|Authors||Frappaz D, Dhall G, Murray MJ, Goldman S, C Conter F, Allen J, Kortmann R, Haas-Kogen D, Morana G, Finlay J, Nicholson JC, Bartels U, Souweidane M, Schöenberger S, Vasiljevic A, Robertson P, Albanese A, Alapetite C, Czech T, Lau CC, Wen P, Schiff D, Shaw D, Calaminus G, Bouffet E|
|Date Published||2021 Nov 01|

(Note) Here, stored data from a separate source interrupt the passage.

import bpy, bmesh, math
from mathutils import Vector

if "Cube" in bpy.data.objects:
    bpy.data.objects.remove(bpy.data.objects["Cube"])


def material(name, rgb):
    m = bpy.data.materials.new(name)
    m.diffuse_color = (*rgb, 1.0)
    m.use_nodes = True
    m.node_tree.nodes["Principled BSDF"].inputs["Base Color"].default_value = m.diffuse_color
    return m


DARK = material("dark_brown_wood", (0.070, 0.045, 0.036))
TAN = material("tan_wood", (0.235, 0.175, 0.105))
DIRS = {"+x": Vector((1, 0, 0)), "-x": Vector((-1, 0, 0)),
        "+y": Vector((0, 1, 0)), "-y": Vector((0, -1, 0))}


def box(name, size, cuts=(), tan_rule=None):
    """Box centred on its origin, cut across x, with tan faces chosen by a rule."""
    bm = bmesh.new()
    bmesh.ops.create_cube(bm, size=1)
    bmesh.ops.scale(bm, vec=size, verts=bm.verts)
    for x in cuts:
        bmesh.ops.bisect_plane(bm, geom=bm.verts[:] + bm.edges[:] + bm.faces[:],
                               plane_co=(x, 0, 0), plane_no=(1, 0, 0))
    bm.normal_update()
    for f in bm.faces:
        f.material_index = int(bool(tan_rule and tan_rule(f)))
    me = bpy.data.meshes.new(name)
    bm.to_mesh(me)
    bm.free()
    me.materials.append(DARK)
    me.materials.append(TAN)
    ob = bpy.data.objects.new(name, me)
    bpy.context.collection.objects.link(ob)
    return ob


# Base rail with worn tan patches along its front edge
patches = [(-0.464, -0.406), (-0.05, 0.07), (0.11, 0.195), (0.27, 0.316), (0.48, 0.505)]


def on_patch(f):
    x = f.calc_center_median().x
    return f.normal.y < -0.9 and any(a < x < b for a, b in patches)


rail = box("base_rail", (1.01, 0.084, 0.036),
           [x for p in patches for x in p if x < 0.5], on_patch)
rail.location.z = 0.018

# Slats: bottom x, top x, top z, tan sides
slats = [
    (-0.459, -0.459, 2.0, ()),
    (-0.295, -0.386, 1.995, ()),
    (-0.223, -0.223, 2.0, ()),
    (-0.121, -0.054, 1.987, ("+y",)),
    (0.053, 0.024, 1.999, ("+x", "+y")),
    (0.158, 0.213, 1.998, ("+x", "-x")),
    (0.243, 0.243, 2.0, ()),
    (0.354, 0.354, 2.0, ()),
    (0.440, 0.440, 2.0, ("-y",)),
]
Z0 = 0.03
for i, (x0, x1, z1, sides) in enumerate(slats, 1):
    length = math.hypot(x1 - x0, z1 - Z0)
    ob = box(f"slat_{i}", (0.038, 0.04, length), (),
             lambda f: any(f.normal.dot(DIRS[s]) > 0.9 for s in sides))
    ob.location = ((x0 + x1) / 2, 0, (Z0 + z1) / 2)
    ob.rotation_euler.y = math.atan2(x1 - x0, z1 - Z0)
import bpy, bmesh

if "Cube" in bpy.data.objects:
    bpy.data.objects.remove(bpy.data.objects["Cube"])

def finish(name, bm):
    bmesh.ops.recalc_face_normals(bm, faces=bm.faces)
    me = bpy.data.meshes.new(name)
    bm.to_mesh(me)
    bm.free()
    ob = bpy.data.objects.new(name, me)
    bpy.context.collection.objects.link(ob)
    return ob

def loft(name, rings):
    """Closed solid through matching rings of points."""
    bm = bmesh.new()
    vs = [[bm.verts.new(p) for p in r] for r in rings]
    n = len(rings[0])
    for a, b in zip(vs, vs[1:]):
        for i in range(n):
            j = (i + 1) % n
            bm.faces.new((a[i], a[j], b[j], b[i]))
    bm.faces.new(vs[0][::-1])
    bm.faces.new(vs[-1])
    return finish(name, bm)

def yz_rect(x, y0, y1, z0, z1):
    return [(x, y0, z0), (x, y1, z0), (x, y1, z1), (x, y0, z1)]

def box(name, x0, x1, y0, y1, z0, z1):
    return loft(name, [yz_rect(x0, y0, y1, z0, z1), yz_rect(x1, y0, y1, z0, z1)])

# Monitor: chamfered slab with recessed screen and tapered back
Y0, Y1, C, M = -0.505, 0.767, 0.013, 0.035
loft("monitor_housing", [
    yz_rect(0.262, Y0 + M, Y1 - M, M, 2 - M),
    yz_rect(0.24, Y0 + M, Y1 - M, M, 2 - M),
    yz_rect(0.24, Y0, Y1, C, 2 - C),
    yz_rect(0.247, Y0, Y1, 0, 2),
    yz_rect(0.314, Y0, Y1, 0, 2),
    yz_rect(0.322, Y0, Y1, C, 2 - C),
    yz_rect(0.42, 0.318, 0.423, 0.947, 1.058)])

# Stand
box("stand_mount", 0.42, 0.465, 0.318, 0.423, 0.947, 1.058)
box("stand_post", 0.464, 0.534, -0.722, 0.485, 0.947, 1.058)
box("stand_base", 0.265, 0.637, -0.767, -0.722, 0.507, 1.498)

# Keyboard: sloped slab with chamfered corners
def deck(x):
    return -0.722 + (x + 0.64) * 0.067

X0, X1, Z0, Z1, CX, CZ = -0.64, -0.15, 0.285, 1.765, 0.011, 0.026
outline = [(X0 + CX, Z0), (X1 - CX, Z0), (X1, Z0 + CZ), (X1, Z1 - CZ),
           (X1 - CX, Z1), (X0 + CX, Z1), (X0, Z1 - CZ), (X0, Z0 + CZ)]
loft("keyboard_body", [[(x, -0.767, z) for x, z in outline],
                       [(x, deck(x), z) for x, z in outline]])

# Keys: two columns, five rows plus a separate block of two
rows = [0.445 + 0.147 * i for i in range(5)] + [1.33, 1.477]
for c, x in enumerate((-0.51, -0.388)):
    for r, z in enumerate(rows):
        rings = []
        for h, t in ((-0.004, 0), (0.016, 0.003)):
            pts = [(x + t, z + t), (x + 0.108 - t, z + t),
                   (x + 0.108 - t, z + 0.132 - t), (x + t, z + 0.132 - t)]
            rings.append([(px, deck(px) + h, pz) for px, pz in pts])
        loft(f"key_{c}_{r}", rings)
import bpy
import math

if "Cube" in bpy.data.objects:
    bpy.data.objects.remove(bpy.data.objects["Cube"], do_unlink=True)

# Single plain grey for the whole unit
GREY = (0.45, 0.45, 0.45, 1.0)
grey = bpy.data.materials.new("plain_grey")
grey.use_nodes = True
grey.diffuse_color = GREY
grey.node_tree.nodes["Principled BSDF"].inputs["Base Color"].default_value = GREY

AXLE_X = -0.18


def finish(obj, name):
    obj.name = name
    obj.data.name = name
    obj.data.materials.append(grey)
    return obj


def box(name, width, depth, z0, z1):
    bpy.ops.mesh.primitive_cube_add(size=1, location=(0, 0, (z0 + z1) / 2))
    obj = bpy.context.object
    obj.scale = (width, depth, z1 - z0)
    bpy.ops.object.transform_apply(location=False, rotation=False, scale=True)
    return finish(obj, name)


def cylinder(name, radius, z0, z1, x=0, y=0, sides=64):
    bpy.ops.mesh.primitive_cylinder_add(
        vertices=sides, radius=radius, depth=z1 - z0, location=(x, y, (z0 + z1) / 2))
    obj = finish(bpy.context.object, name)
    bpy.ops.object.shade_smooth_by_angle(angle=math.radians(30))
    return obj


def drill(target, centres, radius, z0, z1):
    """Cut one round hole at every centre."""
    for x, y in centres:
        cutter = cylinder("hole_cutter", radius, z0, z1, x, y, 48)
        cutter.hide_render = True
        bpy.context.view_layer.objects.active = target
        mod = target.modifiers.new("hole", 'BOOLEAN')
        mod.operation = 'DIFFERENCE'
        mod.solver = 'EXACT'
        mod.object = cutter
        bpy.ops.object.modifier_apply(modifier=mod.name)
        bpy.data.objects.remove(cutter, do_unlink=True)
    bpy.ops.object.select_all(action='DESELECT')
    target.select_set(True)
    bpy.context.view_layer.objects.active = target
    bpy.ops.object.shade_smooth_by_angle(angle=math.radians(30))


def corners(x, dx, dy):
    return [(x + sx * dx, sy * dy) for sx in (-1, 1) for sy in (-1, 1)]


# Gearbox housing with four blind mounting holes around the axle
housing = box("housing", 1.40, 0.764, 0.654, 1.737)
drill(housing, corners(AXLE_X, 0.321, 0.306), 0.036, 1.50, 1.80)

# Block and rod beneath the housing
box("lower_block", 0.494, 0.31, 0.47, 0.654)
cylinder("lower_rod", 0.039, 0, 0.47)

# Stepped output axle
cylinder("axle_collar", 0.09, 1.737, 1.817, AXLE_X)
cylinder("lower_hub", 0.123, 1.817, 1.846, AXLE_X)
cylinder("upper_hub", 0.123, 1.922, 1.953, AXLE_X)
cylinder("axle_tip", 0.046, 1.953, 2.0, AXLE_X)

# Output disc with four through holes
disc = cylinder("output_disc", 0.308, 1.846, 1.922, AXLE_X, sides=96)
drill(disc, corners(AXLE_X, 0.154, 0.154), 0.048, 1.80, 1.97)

The incidence of intracranial germ cell tumors (iCGT) is much lower in European and North American (E&NA) than in Asian population. However, E&NA cooperative groups have successfully developed in parallel treatment strategies with specific attention paid to long-term sequelae. Neurological sequelae may be reduced by establishing a diagnosis with an endoscopic biopsy and/or CSF and/or serum analysis, deferring the need to perform a radical surgery. Depending on markers and/or histological characteristics, patients are treated either as germinoma, or as non-germinomatous germ cell tumors (NGGCT). Metastatic disease is defined by a positive CSF cytology and/or distant drops in cranio-spinal MRI. The combination of surgery and/or chemotherapy and radiation therapy is tailored according to grouping and staging. With more than 90% 5-year event-free survival (EFS), localized germinomas can be managed without aggressive surgery, and benefit from chemotherapy followed by whole ventricular irradiation with local boost. Bifocal germinomas are treated as non-metastatic entities. Metastatic germinomas may be cured with craniospinal irradiation.. With a 5-year EFS over 70%, NGGCT benefit from chemotherapy followed by delayed surgery in case of residual disease, and some form of radiotherapy. Future strategies will aim at decreasing long-term side effects while preserving high cure rates.
|Alternate Journal||Neuro Oncol|